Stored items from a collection
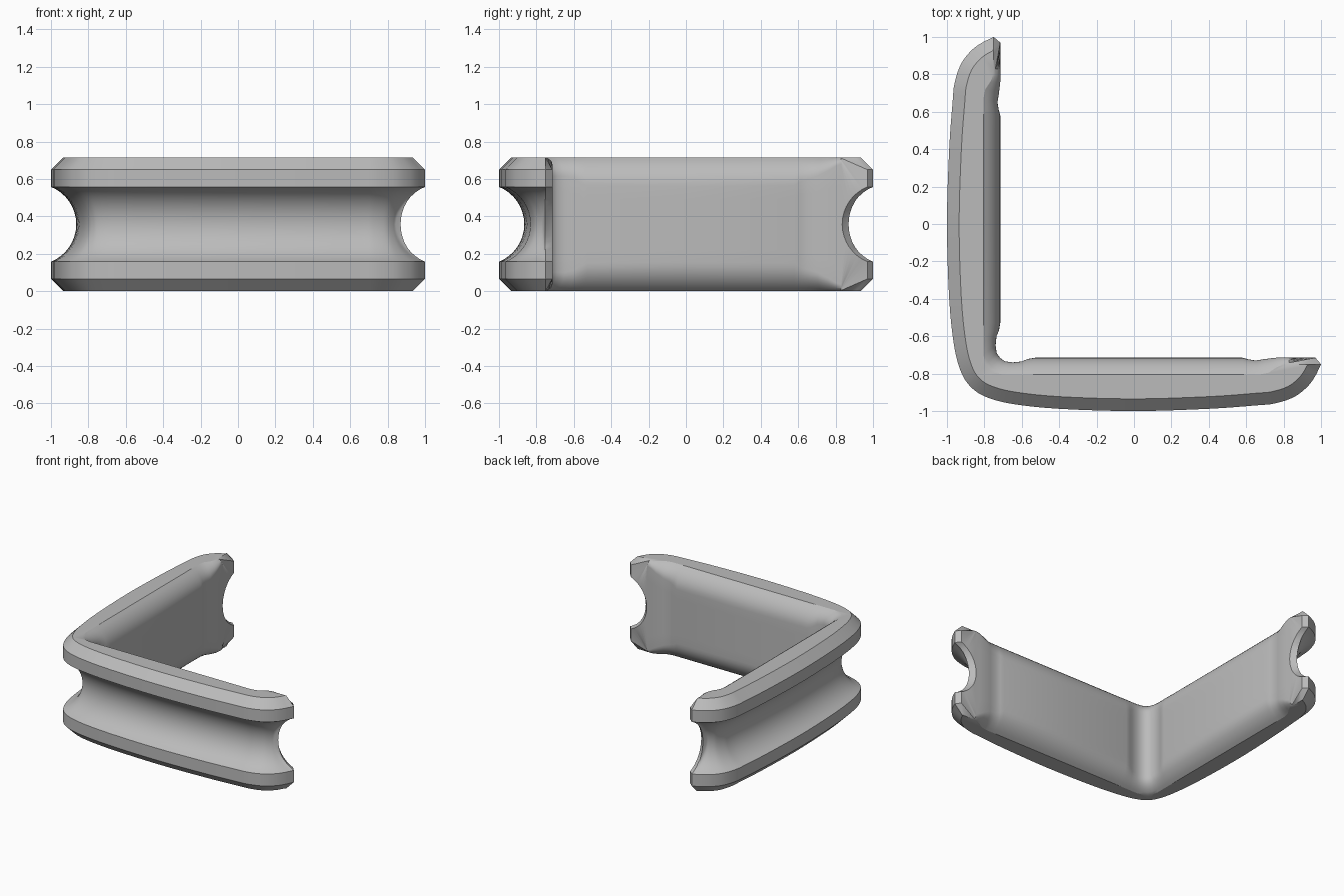
import bpy, bmesh, math
from mathutils import Vector

if "Cube" in bpy.data.objects:
    bpy.data.objects.remove(bpy.data.objects["Cube"])

MID, TOP, GROOVE = 0.358, 0.715, 0.135
WALL, TIP = -0.715, -0.75

# Outer edge of one arm in plan, from the tip to the corner diagonal
OUTER = [(1, -.75), (.965, -.82), (.92, -.877), (.85, -.928), (.75, -.96),
         (.65, -.97), (.4, -.988), (0, -1), (-.4, -.988), (-.65, -.962),
         (-.79, -.925), (-.872, -.872)]
# Inner side: wall x, wall y, top edge x, top edge y, height of the rounding
INNER = [(.83, -.715, .83, -.75, .035), (.80, -.715, .80, -.75, .045),
         (.76, -.715, .76, -.768, .07), (.70, -.722, .72, -.795, .10),
         (.65, -.730, .67, -.805, .115), (.61, -.723, .61, -.805, .13),
         (.58, -.715, .58, -.805, .15), (.0, -.715, .0, -.805, .155),
         (-.53, -.715, -.53, -.805, .15), (-.57, -.722, -.58, -.805, .13),
         (-.60, -.735, -.63, -.805, .11), (-.65, -.740, -.70, -.805, .10),
         (-.69, -.734, -.75, -.795, .10), (-.716, -.716, -.778, -.778, .10)]


def mirrored(half):
    """Repeat an arm's points on the other arm, across the diagonal."""
    return half + [Vector((p.y, p.x, p.z)) for p in reversed(half[:-1])]


def smooth_path(points):
    """Catmull-Rom curve through the points, four steps per span."""
    pts = [Vector((x, y, 0)) for x, y in points]
    pts = [2 * pts[0] - pts[1]] + pts + [Vector((pts[-2].y, pts[-2].x, 0))]
    out = []
    for a, b, c, d in zip(pts, pts[1:], pts[2:], pts[3:]):
        for i in range(4):
            t = i / 4
            out.append(.5 * (2 * b + (c - a) * t + (2 * a - 5 * b + 4 * c - d) * t * t
                             + (3 * b - a - 3 * c + d) * t ** 3))
    return out + [pts[-2]]


# Outer profile, top to middle: height and inset (bevel, lip, round groove)
radius = (.2 ** 2 + GROOVE ** 2) / (2 * GROOVE)
half_angle = math.asin(.2 / radius)
profile = [(TOP, .065), (.65, 0), (MID + .2, 0)]
for i in range(1, 9):
    a = half_angle * (1 - i / 8)
    profile.append((MID + radius * math.sin(a), radius * math.cos(a) - radius + GROOVE))
COUNT = len(profile)
path = smooth_path(OUTER)


def outer_points(z, inset):
    pts = []
    for i, p in enumerate(path):
        if i == 0:
            normal = Vector((-1, 0, 0))
        elif i == len(path) - 1:
            normal = Vector((.7071, .7071, 0))
        else:
            t = (path[i + 1] - path[i - 1]).normalized()
            normal = Vector((t.y, -t.x, 0))
        q = p + normal * inset
        q.y = min(q.y, TIP - .003 * i) if i < 20 else q.y
        q.z = z
        pts.append(q)
    return pts


def inner_points(k, z, inset):
    # Bevelled corner where the wall meets the tip
    pts = [Vector((.97 - inset, TIP if k == 0 else WALL, z))]
    a0 = math.radians(35)
    for wx, wy, tx, ty, drop in INNER:
        if k <= 7:   # rounded shoulder
            a = a0 + (math.pi / 2 - a0) * k / 7
            f = (math.sin(a) - math.sin(a0)) / (1 - math.sin(a0))
            h = TOP - drop * (1 - math.cos(a) / math.cos(a0))
        else:        # flat wall
            f = 1
            h = TOP - drop + (MID - TOP + drop) * (k - 7) / (COUNT - 8)
        pts.append(Vector((tx + (wx - tx) * f, ty + (wy - ty) * f, h)))
    return pts


def ring(k):
    z, inset = profile[k]
    return mirrored(outer_points(z, inset)) + mirrored(inner_points(k, z, inset))[::-1]


# Stack the rings from top to bottom; the lower half mirrors the upper
bm = bmesh.new()
rings = []
for k in range(COUNT):
    rings.append([bm.verts.new(p) for p in ring(k)])
for k in reversed(range(COUNT - 1)):
    rings.append([bm.verts.new((p.x, p.y, 2 * MID - p.z)) for p in ring(k)])
for upper, lower in zip(rings, rings[1:]):
    for i in range(len(upper)):
        j = (i + 1) % len(upper)
        bm.faces.new((upper[i], upper[j], lower[j], lower[i]))
bm.faces.new(rings[0])
bm.faces.new(rings[-1][::-1])
bmesh.ops.translate(bm, verts=bm.verts, vec=(0, 0, TOP - 2 * MID + .001))
bmesh.ops.recalc_face_normals(bm, faces=bm.faces)

mesh = bpy.data.meshes.new("corner_bracket")
bm.to_mesh(mesh)
bm.free()
grey = bpy.data.materials.new("plain grey")
grey.diffuse_color = (.5, .5, .5, 1)
grey.use_nodes = True
grey.node_tree.nodes["Principled BSDF"].inputs["Base Color"].default_value = grey.diffuse_color
mesh.materials.append(grey)
bracket = bpy.data.objects.new("corner_bracket", mesh)
bpy.context.collection.objects.link(bracket)
bpy.context.view_layer.objects.active = bracket
bracket.select_set(True)
bpy.ops.object.shade_smooth_by_angle(angle=math.radians(30))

— ASSIGNMENT —
What you return must match the records letter for letter, except that the pictures stay out.

— EXERCISE RESULT —
import bpy, bmesh, math
from mathutils import Vector

if "Cube" in bpy.data.objects:
    bpy.data.objects.remove(bpy.data.objects["Cube"])

MID, TOP, GROOVE = 0.358, 0.715, 0.135
WALL, TIP = -0.715, -0.75

# Outer edge of one arm in plan, from the tip to the corner diagonal
OUTER = [(1, -.75), (.965, -.82), (.92, -.877), (.85, -.928), (.75, -.96),
         (.65, -.97), (.4, -.988), (0, -1), (-.4, -.988), (-.65, -.962),
         (-.79, -.925), (-.872, -.872)]
# Inner side: wall x, wall y, top edge x, top edge y, height of the rounding
INNER = [(.83, -.715, .83, -.75, .035), (.80, -.715, .80, -.75, .045),
         (.76, -.715, .76, -.768, .07), (.70, -.722, .72, -.795, .10),
         (.65, -.730, .67, -.805, .115), (.61, -.723, .61, -.805, .13),
         (.58, -.715, .58, -.805, .15), (.0, -.715, .0, -.805, .155),
         (-.53, -.715, -.53, -.805, .15), (-.57, -.722, -.58, -.805, .13),
         (-.60, -.735, -.63, -.805, .11), (-.65, -.740, -.70, -.805, .10),
         (-.69, -.734, -.75, -.795, .10), (-.716, -.716, -.778, -.778, .10)]


def mirrored(half):
    """Repeat an arm's points on the other arm, across the diagonal."""
    return half + [Vector((p.y, p.x, p.z)) for p in reversed(half[:-1])]


def smooth_path(points):
    """Catmull-Rom curve through the points, four steps per span."""
    pts = [Vector((x, y, 0)) for x, y in points]
    pts = [2 * pts[0] - pts[1]] + pts + [Vector((pts[-2].y, pts[-2].x, 0))]
    out = []
    for a, b, c, d in zip(pts, pts[1:], pts[2:], pts[3:]):
        for i in range(4):
            t = i / 4
            out.append(.5 * (2 * b + (c - a) * t + (2 * a - 5 * b + 4 * c - d) * t * t
                             + (3 * b - a - 3 * c + d) * t ** 3))
    return out + [pts[-2]]


# Outer profile, top to middle: height and inset (bevel, lip, round groove)
radius = (.2 ** 2 + GROOVE ** 2) / (2 * GROOVE)
half_angle = math.asin(.2 / radius)
profile = [(TOP, .065), (.65, 0), (MID + .2, 0)]
for i in range(1, 9):
    a = half_angle * (1 - i / 8)
    profile.append((MID + radius * math.sin(a), radius * math.cos(a) - radius + GROOVE))
COUNT = len(profile)
path = smooth_path(OUTER)


def outer_points(z, inset):
    pts = []
    for i, p in enumerate(path):
        if i == 0:
            normal = Vector((-1, 0, 0))
        elif i == len(path) - 1:
            normal = Vector((.7071, .7071, 0))
        else:
            t = (path[i + 1] - path[i - 1]).normalized()
            normal = Vector((t.y, -t.x, 0))
        q = p + normal * inset
        q.y = min(q.y, TIP - .003 * i) if i < 20 else q.y
        q.z = z
        pts.append(q)
    return pts


def inner_points(k, z, inset):
    # Bevelled corner where the wall meets the tip
    pts = [Vector((.97 - inset, TIP if k == 0 else WALL, z))]
    a0 = math.radians(35)
    for wx, wy, tx, ty, drop in INNER:
        if k <= 7:   # rounded shoulder
            a = a0 + (math.pi / 2 - a0) * k / 7
            f = (math.sin(a) - math.sin(a0)) / (1 - math.sin(a0))
            h = TOP - drop * (1 - math.cos(a) / math.cos(a0))
        else:        # flat wall
            f = 1
            h = TOP - drop + (MID - TOP + drop) * (k - 7) / (COUNT - 8)
        pts.append(Vector((tx + (wx - tx) * f, ty + (wy - ty) * f, h)))
    return pts


def ring(k):
    z, inset = profile[k]
    return mirrored(outer_points(z, inset)) + mirrored(inner_points(k, z, inset))[::-1]


# Stack the rings from top to bottom; the lower half mirrors the upper
bm = bmesh.new()
rings = []
for k in range(COUNT):
    rings.append([bm.verts.new(p) for p in ring(k)])
for k in reversed(range(COUNT - 1)):
    rings.append([bm.verts.new((p.x, p.y, 2 * MID - p.z)) for p in ring(k)])
for upper, lower in zip(rings, rings[1:]):
    for i in range(len(upper)):
        j = (i + 1) % len(upper)
        bm.faces.new((upper[i], upper[j], lower[j], lower[i]))
bm.faces.new(rings[0])
bm.faces.new(rings[-1][::-1])
bmesh.ops.translate(bm, verts=bm.verts, vec=(0, 0, TOP - 2 * MID + .001))
bmesh.ops.recalc_face_normals(bm, faces=bm.faces)

mesh = bpy.data.meshes.new("corner_bracket")
bm.to_mesh(mesh)
bm.free()
grey = bpy.data.materials.new("plain grey")
grey.diffuse_color = (.5, .5, .5, 1)
grey.use_nodes = True
grey.node_tree.nodes["Principled BSDF"].inputs["Base Color"].default_value = grey.diffuse_color
mesh.materials.append(grey)
bracket = bpy.data.objects.new("corner_bracket", mesh)
bpy.context.collection.objects.link(bracket)
bpy.context.view_layer.objects.active = bracket
bracket.select_set(True)
bpy.ops.object.shade_smooth_by_angle(angle=math.radians(30))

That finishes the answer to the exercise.